Former Commons speaker Baroness Boothroyd has delivered a stinging attack on proposed reforms to the House of Lords calling them "destruction" on "spurious grounds".
The crossbench peer and ex-Labour MP was loudly cheered from all sides as she laid into the government's plans and put forward a motion calling instead for "incremental urgent reforms that would improve the functioning of the existing House of Lords".
During the first of two days' debate on government proposals for Lords reform on 21 June 2011, Lady Boothroyd told peers: "Never in my experience has an institution at the heart of the British constitution been marked down for destruction on such spurious grounds.
"Never in all my years in public life has the bicameral role of our Parliament been so wantonly put at risk by such disregard of the nation's best interests."
There should be no "misunderstanding" that the government's proposals were "simply a reform", she said.
"They are intent on abolishing this House," she told peers. "If this draft bill becomes law in any shape or form it will wreck this place as a deliberative assembly and tear up the roots that make it the most effective revising chamber in the world.
"Worse still, the balance between our two Houses, on which our democracy and rule of law depends, will be lost for ever."
The lack of democratically elected members was the only reason given by Mr Clegg for the need for the bill, she said.
Lady Boothroyd continued: "Their sole aim is to preserve the coalition for five years, create 300 jobs for the boys and girls on the party lists and send us as quietly as possible salami style, into the knacker's yard."
Opening the debate Tory Lords Leader Lord Strathclyde stressed: "The background to this debate is consensus."
He told peers: "The government has made clear its intention to listen and to be prepared to adapt and navigate our way through these latest twists and turns in what has been one of the longest of long stories. We want to get these proposals right."

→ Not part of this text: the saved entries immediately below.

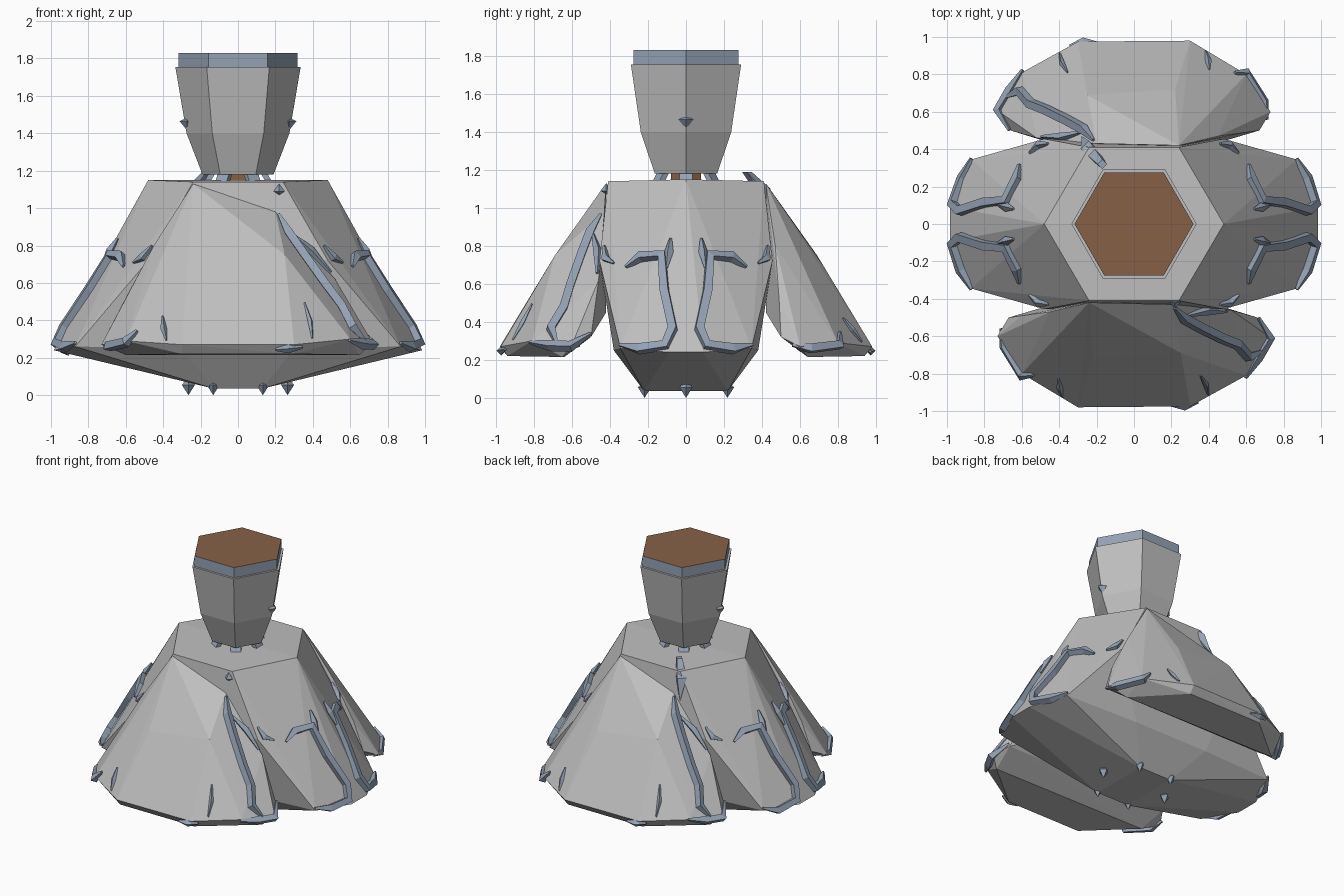
import bpy, bmesh, math
from mathutils import Vector, Matrix
from mathutils.bvhtree import BVHTree

if "Cube" in bpy.data.objects:
    bpy.data.objects.remove(bpy.data.objects["Cube"])


def material(name, rgb):
    m = bpy.data.materials.new(name)
    m.diffuse_color = (*rgb, 1)
    m.use_nodes = True
    m.node_tree.nodes["Principled BSDF"].inputs["Base Color"].default_value = m.diffuse_color
    return m


STONE = material("light grey", (0.52, 0.52, 0.52))
STEEL = material("blue grey", (0.30, 0.365, 0.46))
WOOD = material("brown", (0.24, 0.12, 0.062))


def finish(bm, name, mat):
    bmesh.ops.recalc_face_normals(bm, faces=bm.faces[:])
    me = bpy.data.meshes.new(name)
    bm.to_mesh(me)
    me.materials.append(mat)
    ob = bpy.data.objects.new(name, me)
    bpy.context.collection.objects.link(ob)
    tree = BVHTree.FromBMesh(bm)
    bm.free()
    return ob, tree


def hull(name, pts, mat):
    bm = bmesh.new()
    for p in pts:
        bm.verts.new(p)
    bmesh.ops.convex_hull(bm, input=bm.verts[:])
    loose = [v for v in bm.verts if not v.link_faces]
    bmesh.ops.delete(bm, geom=loose, context='VERTS')
    return finish(bm, name, mat)


def ring(r, z, n=6, squash=1.0):
    return [(r * math.cos(i * math.tau / n), squash * r * math.sin(i * math.tau / n), z)
            for i in range(n)]


def mirrored(p):
    return [(sx * p[0], sy * p[1], p[2]) for sx in (1, -1) for sy in (1, -1)]


def vine(name, pts, width, tree, taper=(0.3, 0.3)):
    """Four-sided tapered strand, laid on the surface of the given part."""
    cu = bpy.data.curves.new(name, 'CURVE')
    cu.dimensions = '3D'
    cu.bevel_depth = width
    cu.bevel_resolution = 0
    cu.use_fill_caps = True
    sp = cu.splines.new('POLY')
    sp.points.add(len(pts) - 1)
    sp.use_smooth = False
    for i, p in enumerate(pts):
        loc, nor, _, _ = tree.find_nearest(Vector(p))
        sp.points[i].co = (*(loc + nor * width * 0.4), 1)
        sp.points[i].radius = taper[0] if i == 0 else taper[1] if i == len(pts) - 1 else 1
    tmp = bpy.data.objects.new(name, cu)
    bpy.context.collection.objects.link(tmp)
    bpy.context.view_layer.update()
    dg = bpy.context.evaluated_depsgraph_get()
    me = bpy.data.meshes.new_from_object(tmp.evaluated_get(dg))
    bpy.data.objects.remove(tmp)
    me.materials.clear()
    me.materials.append(STEEL)
    for f in me.polygons:
        f.use_smooth = False
    bpy.context.collection.objects.link(bpy.data.objects.new(name, me))


# Central body: hexagonal top, flared rim, keel-like underside
body_pts = [(0.48, 0, 1.15), (-0.48, 0, 1.15)]
for p in [(0.24, 0.41, 1.14), (0.48, 0.455, 0.72), (0.87, 0.345, 0.26),
          (0.985, 0.09, 0.24), (0.13, 0.22, 0.035), (0.3, 0.38, 0.25)]:
    body_pts += mirrored(p)
body, body_tree = hull("central_body", body_pts, STONE)

# Front and back lobes (same shape turned half way round)
lobe_pts = [(-0.24, -0.42, 1.13), (0.2, -0.43, 0.98), (0.52, -0.46, 0.62),
            (-0.45, -0.47, 0.8), (-0.6, -0.49, 0.52), (0.25, -0.69, 0.75),
            (-0.22, -0.72, 0.7), (-0.3, -0.98, 0.27), (0.3, -0.975, 0.27),
            (0.6, -0.81, 0.3), (0.72, -0.6, 0.28), (0.66, -0.5, 0.32),
            (-0.6, -0.8, 0.29), (-0.73, -0.6, 0.27), (-0.67, -0.5, 0.32),
            (-0.6, -0.64, 0.215), (0.65, -0.65, 0.215), (-0.3, -0.94, 0.22),
            (0.3, -0.94, 0.22), (0.4, -0.42, 0.45), (-0.4, -0.42, 0.45)]
lobe_vines = [
    ([(0.22, -0.45, 0.97), (0.29, -0.52, 0.89), (0.38, -0.57, 0.78), (0.5, -0.63, 0.62),
      (0.58, -0.66, 0.5), (0.63, -0.72, 0.38), (0.69, -0.68, 0.28)], 0.03),
    ([(0.6, -0.83, 0.29), (0.67, -0.72, 0.27), (0.72, -0.6, 0.27), (0.67, -0.5, 0.34)], 0.03),
    ([(0.3, -0.5, 0.88), (0.4, -0.47, 0.78), (0.5, -0.47, 0.66)], 0.025),
    ([(-0.55, -0.83, 0.36), (-0.6, -0.81, 0.28), (-0.7, -0.66, 0.25), (-0.72, -0.56, 0.29)], 0.03),
    ([(0.36, -0.82, 0.5), (0.39, -0.87, 0.4), (0.4, -0.92, 0.31)], 0.015),
    ([(-0.41, -0.84, 0.43), (-0.4, -0.88, 0.36), (-0.38, -0.92, 0.29)], 0.018),
    ([(0.2, -0.96, 0.25), (0.27, -0.97, 0.25), (0.35, -0.96, 0.25)], 0.025),
]
for side, s in (("front", 1), ("back", -1)):
    turn = lambda pts: [(s * x, s * y, z) for x, y, z in pts]
    lobe, lobe_tree = hull(side + "_lobe", turn(lobe_pts), STONE)
    for pts, w in lobe_vines:
        vine(side + "_lobe_vine", turn(pts), w, lobe_tree)

# Vines on both ends of the body, four mirrored copies
end_vines = [
    ([(0.6, 0.31, 0.68), (0.61, 0.23, 0.73), (0.67, 0.12, 0.74), (0.79, 0.11, 0.56),
      (0.92, 0.07, 0.36), (0.975, 0.11, 0.28), (0.95, 0.26, 0.24), (0.87, 0.35, 0.28)], 0.032),
    ([(0.63, 0.075, 0.83), (0.67, 0.085, 0.76), (0.72, 0.1, 0.68)], 0.025),
    ([(0.46, 0.43, 0.8), (0.52, 0.43, 0.74), (0.56, 0.38, 0.71)], 0.025),
]
for sx in (1, -1):
    for sy in (1, -1):
        for pts, w in end_vines:
            vine("body_vine", [(sx * x, sy * y, z) for x, y, z in pts], w, body_tree)

# Head block with flared hexagonal sides
hull("head", ring(0.19, 1.18) + ring(0.275, 1.4) + ring(0.335, 1.755), STONE)

# Collar on the head, with a brown top
collar, _ = hull("collar", ring(0.318, 1.7) + ring(0.318, 1.83), STEEL)
collar.data.materials.append(WOOD)
for f in collar.data.polygons:
    if f.normal.z > 0.9:
        f.material_index = 1

# Brown neck between head and body
hull("neck", ring(0.09, 1.12) + ring(0.09, 1.2), WOOD)

# Splayed claws around the neck
for i in range(6):
    bm = bmesh.new()
    bmesh.ops.create_cube(bm, size=1, matrix=Matrix.Rotation(i * math.pi / 3, 4, 'Z')
                          @ Matrix.Translation((0.145, 0, 1.175))
                          @ Matrix.Rotation(math.radians(-30), 4, 'Y')
                          @ Matrix.Diagonal((0.03, 0.07, 0.1, 1)))
    finish(bm, "neck_claw", STEEL)


# Small pointed studs: feet under the body, head sides, top of the back vine
def stud(name, x, y, z, r=0.035, up=0.04, down=0.055):
    pts = [(x + a, y + b, z + c) for a, b, c in ring(r, 0, 4)]
    hull(name, pts + [(x, y, z + up), (x, y, z - down)], STEEL)


for x, y, z in ring(0.265, 0.055, 6, 0.95):
    stud("foot_stud", x, y, z)
for x in (-0.272, 0.272):
    stud("head_stud", x, 0, 1.465, 0.04, 0.02, 0.05)
stud("shoulder_stud", 0.22, -0.42, 1.09, 0.03, 0.04, 0.02)

# Long vine ending in a raised peg on the back lobe
hull("back_peg", [(-0.24 + a, 0.4 + b, 1.1 + c) for a, b, c in ring(0.045, 0, 4)]
     + [(-0.17 + a, 0.32 + b, 1.19 + c) for a, b, c in ring(0.025, 0, 4)]
     + [(-0.28, 0.47, 0.95)], STEEL)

But he said the government was "committed" to reforming the House to create a wholly-or mainly-elected second chamber, reminding peers that Lords reform had been a manifesto pledge of all three major parties.
of the debate.